Saved data entries
+-------+

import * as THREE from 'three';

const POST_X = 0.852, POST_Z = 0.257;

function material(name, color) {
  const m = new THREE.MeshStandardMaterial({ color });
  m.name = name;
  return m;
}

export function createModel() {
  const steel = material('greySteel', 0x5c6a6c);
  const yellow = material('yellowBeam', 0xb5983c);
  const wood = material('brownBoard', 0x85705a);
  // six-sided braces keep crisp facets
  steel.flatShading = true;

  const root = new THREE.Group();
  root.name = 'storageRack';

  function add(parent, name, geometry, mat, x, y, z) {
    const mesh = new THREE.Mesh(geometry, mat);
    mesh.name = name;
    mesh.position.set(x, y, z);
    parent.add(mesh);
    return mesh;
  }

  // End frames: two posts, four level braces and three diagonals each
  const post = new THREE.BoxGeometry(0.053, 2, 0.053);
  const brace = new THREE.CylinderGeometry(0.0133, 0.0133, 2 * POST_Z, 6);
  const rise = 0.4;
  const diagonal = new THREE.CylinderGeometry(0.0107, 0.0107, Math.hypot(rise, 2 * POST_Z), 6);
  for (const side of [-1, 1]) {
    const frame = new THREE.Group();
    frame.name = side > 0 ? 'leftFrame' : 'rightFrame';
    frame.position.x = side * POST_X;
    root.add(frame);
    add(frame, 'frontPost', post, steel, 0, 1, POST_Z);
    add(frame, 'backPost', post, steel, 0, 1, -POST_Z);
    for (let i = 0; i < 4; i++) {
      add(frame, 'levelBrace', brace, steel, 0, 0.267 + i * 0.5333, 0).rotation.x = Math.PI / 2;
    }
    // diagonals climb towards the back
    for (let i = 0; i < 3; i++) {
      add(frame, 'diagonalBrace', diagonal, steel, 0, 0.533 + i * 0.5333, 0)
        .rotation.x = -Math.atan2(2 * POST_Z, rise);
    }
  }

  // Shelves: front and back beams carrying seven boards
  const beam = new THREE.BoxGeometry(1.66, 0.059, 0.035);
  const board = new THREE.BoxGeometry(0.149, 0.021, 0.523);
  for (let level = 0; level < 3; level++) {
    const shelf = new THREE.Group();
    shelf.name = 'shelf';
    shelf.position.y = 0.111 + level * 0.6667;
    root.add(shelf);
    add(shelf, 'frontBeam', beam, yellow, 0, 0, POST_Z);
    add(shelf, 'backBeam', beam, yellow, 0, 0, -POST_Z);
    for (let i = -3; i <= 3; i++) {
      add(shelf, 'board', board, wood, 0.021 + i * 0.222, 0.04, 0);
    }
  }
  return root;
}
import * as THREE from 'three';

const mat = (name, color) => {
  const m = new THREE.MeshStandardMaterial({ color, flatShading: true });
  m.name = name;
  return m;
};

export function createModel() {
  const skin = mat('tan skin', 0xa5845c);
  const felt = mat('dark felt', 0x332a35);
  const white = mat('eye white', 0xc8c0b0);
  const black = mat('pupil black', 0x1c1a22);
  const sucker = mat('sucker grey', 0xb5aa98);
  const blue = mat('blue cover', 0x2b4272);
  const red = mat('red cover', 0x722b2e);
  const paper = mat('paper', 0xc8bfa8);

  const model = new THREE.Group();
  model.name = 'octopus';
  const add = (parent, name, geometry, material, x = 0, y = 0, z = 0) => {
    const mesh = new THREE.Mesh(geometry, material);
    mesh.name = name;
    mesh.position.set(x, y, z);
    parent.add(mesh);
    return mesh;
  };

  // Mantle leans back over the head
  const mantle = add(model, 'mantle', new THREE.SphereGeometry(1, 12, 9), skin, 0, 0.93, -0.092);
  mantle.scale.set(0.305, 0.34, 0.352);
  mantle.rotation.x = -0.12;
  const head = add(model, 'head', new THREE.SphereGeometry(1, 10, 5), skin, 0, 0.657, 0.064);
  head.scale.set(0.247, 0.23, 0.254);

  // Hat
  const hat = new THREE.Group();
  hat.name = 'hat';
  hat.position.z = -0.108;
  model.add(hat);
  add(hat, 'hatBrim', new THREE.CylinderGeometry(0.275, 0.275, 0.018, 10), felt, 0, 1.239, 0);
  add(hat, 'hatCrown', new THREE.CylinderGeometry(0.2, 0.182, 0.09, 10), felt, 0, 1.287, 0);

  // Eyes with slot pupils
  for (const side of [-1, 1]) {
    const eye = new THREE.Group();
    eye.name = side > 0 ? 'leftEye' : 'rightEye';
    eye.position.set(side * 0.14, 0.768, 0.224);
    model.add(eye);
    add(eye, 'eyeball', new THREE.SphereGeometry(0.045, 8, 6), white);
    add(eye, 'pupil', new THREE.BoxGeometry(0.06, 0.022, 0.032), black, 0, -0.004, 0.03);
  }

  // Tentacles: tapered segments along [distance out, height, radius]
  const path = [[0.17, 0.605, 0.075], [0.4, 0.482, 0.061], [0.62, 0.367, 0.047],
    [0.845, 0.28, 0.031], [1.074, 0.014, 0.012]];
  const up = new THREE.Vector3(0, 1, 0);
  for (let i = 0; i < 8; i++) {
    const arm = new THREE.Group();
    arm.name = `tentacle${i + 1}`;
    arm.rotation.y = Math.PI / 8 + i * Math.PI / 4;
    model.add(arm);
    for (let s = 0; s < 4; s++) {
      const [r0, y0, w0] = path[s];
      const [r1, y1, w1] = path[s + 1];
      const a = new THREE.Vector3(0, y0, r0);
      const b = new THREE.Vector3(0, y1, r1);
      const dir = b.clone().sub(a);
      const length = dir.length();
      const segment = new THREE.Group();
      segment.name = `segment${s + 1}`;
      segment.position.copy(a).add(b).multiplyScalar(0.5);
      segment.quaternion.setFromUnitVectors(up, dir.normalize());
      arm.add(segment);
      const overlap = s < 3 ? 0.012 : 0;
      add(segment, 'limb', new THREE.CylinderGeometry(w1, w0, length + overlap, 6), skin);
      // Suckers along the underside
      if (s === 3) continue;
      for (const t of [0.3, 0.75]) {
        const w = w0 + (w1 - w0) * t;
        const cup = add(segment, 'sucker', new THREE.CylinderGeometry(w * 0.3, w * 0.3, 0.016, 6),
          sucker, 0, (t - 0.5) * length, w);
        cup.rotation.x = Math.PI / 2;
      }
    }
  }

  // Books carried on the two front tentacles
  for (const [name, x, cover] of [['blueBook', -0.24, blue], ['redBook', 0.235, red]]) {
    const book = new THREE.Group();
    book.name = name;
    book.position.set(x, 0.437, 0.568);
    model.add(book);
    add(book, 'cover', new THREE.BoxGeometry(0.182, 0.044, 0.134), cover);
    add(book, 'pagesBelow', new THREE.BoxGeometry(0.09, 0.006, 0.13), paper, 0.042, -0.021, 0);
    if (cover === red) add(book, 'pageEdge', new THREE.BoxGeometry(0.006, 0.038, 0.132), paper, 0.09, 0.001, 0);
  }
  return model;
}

+-------+

__The task__. Reproduce the data in full, exactly as presented.

__Answer__.
import * as THREE from 'three';

const POST_X = 0.852, POST_Z = 0.257;

function material(name, color) {
  const m = new THREE.MeshStandardMaterial({ color });
  m.name = name;
  return m;
}

export function createModel() {
  const steel = material('greySteel', 0x5c6a6c);
  const yellow = material('yellowBeam', 0xb5983c);
  const wood = material('brownBoard', 0x85705a);
  // six-sided braces keep crisp facets
  steel.flatShading = true;

  const root = new THREE.Group();
  root.name = 'storageRack';

  function add(parent, name, geometry, mat, x, y, z) {
    const mesh = new THREE.Mesh(geometry, mat);
    mesh.name = name;
    mesh.position.set(x, y, z);
    parent.add(mesh);
    return mesh;
  }

  // End frames: two posts, four level braces and three diagonals each
  const post = new THREE.BoxGeometry(0.053, 2, 0.053);
  const brace = new THREE.CylinderGeometry(0.0133, 0.0133, 2 * POST_Z, 6);
  const rise = 0.4;
  const diagonal = new THREE.CylinderGeometry(0.0107, 0.0107, Math.hypot(rise, 2 * POST_Z), 6);
  for (const side of [-1, 1]) {
    const frame = new THREE.Group();
    frame.name = side > 0 ? 'leftFrame' : 'rightFrame';
    frame.position.x = side * POST_X;
    root.add(frame);
    add(frame, 'frontPost', post, steel, 0, 1, POST_Z);
    add(frame, 'backPost', post, steel, 0, 1, -POST_Z);
    for (let i = 0; i < 4; i++) {
      add(frame, 'levelBrace', brace, steel, 0, 0.267 + i * 0.5333, 0).rotation.x = Math.PI / 2;
    }
    // diagonals climb towards the back
    for (let i = 0; i < 3; i++) {
      add(frame, 'diagonalBrace', diagonal, steel, 0, 0.533 + i * 0.5333, 0)
        .rotation.x = -Math.atan2(2 * POST_Z, rise);
    }
  }

  // Shelves: front and back beams carrying seven boards
  const beam = new THREE.BoxGeometry(1.66, 0.059, 0.035);
  const board = new THREE.BoxGeometry(0.149, 0.021, 0.523);
  for (let level = 0; level < 3; level++) {
    const shelf = new THREE.Group();
    shelf.name = 'shelf';
    shelf.position.y = 0.111 + level * 0.6667;
    root.add(shelf);
    add(shelf, 'frontBeam', beam, yellow, 0, 0, POST_Z);
    add(shelf, 'backBeam', beam, yellow, 0, 0, -POST_Z);
    for (let i = -3; i <= 3; i++) {
      add(shelf, 'board', board, wood, 0.021 + i * 0.222, 0.04, 0);
    }
  }
  return root;
}
import * as THREE from 'three';

const mat = (name, color) => {
  const m = new THREE.MeshStandardMaterial({ color, flatShading: true });
  m.name = name;
  return m;
};

export function createModel() {
  const skin = mat('tan skin', 0xa5845c);
  const felt = mat('dark felt', 0x332a35);
  const white = mat('eye white', 0xc8c0b0);
  const black = mat('pupil black', 0x1c1a22);
  const sucker = mat('sucker grey', 0xb5aa98);
  const blue = mat('blue cover', 0x2b4272);
  const red = mat('red cover', 0x722b2e);
  const paper = mat('paper', 0xc8bfa8);

  const model = new THREE.Group();
  model.name = 'octopus';
  const add = (parent, name, geometry, material, x = 0, y = 0, z = 0) => {
    const mesh = new THREE.Mesh(geometry, material);
    mesh.name = name;
    mesh.position.set(x, y, z);
    parent.add(mesh);
    return mesh;
  };

  // Mantle leans back over the head
  const mantle = add(model, 'mantle', new THREE.SphereGeometry(1, 12, 9), skin, 0, 0.93, -0.092);
  mantle.scale.set(0.305, 0.34, 0.352);
  mantle.rotation.x = -0.12;
  const head = add(model, 'head', new THREE.SphereGeometry(1, 10, 5), skin, 0, 0.657, 0.064);
  head.scale.set(0.247, 0.23, 0.254);

  // Hat
  const hat = new THREE.Group();
  hat.name = 'hat';
  hat.position.z = -0.108;
  model.add(hat);
  add(hat, 'hatBrim', new THREE.CylinderGeometry(0.275, 0.275, 0.018, 10), felt, 0, 1.239, 0);
  add(hat, 'hatCrown', new THREE.CylinderGeometry(0.2, 0.182, 0.09, 10), felt, 0, 1.287, 0);

  // Eyes with slot pupils
  for (const side of [-1, 1]) {
    const eye = new THREE.Group();
    eye.name = side > 0 ? 'leftEye' : 'rightEye';
    eye.position.set(side * 0.14, 0.768, 0.224);
    model.add(eye);
    add(eye, 'eyeball', new THREE.SphereGeometry(0.045, 8, 6), white);
    add(eye, 'pupil', new THREE.BoxGeometry(0.06, 0.022, 0.032), black, 0, -0.004, 0.03);
  }

  // Tentacles: tapered segments along [distance out, height, radius]
  const path = [[0.17, 0.605, 0.075], [0.4, 0.482, 0.061], [0.62, 0.367, 0.047],
    [0.845, 0.28, 0.031], [1.074, 0.014, 0.012]];
  const up = new THREE.Vector3(0, 1, 0);
  for (let i = 0; i < 8; i++) {
    const arm = new THREE.Group();
    arm.name = `tentacle${i + 1}`;
    arm.rotation.y = Math.PI / 8 + i * Math.PI / 4;
    model.add(arm);
    for (let s = 0; s < 4; s++) {
      const [r0, y0, w0] = path[s];
      const [r1, y1, w1] = path[s + 1];
      const a = new THREE.Vector3(0, y0, r0);
      const b = new THREE.Vector3(0, y1, r1);
      const dir = b.clone().sub(a);
      const length = dir.length();
      const segment = new THREE.Group();
      segment.name = `segment${s + 1}`;
      segment.position.copy(a).add(b).multiplyScalar(0.5);
      segment.quaternion.setFromUnitVectors(up, dir.normalize());
      arm.add(segment);
      const overlap = s < 3 ? 0.012 : 0;
      add(segment, 'limb', new THREE.CylinderGeometry(w1, w0, length + overlap, 6), skin);
      // Suckers along the underside
      if (s === 3) continue;
      for (const t of [0.3, 0.75]) {
        const w = w0 + (w1 - w0) * t;
        const cup = add(segment, 'sucker', new THREE.CylinderGeometry(w * 0.3, w * 0.3, 0.016, 6),
          sucker, 0, (t - 0.5) * length, w);
        cup.rotation.x = Math.PI / 2;
      }
    }
  }

  // Books carried on the two front tentacles
  for (const [name, x, cover] of [['blueBook', -0.24, blue], ['redBook', 0.235, red]]) {
    const book = new THREE.Group();
    book.name = name;
    book.position.set(x, 0.437, 0.568);
    model.add(book);
    add(book, 'cover', new THREE.BoxGeometry(0.182, 0.044, 0.134), cover);
    add(book, 'pagesBelow', new THREE.BoxGeometry(0.09, 0.006, 0.13), paper, 0.042, -0.021, 0);
    if (cover === red) add(book, 'pageEdge', new THREE.BoxGeometry(0.006, 0.038, 0.132), paper, 0.09, 0.001, 0);
  }
  return model;
}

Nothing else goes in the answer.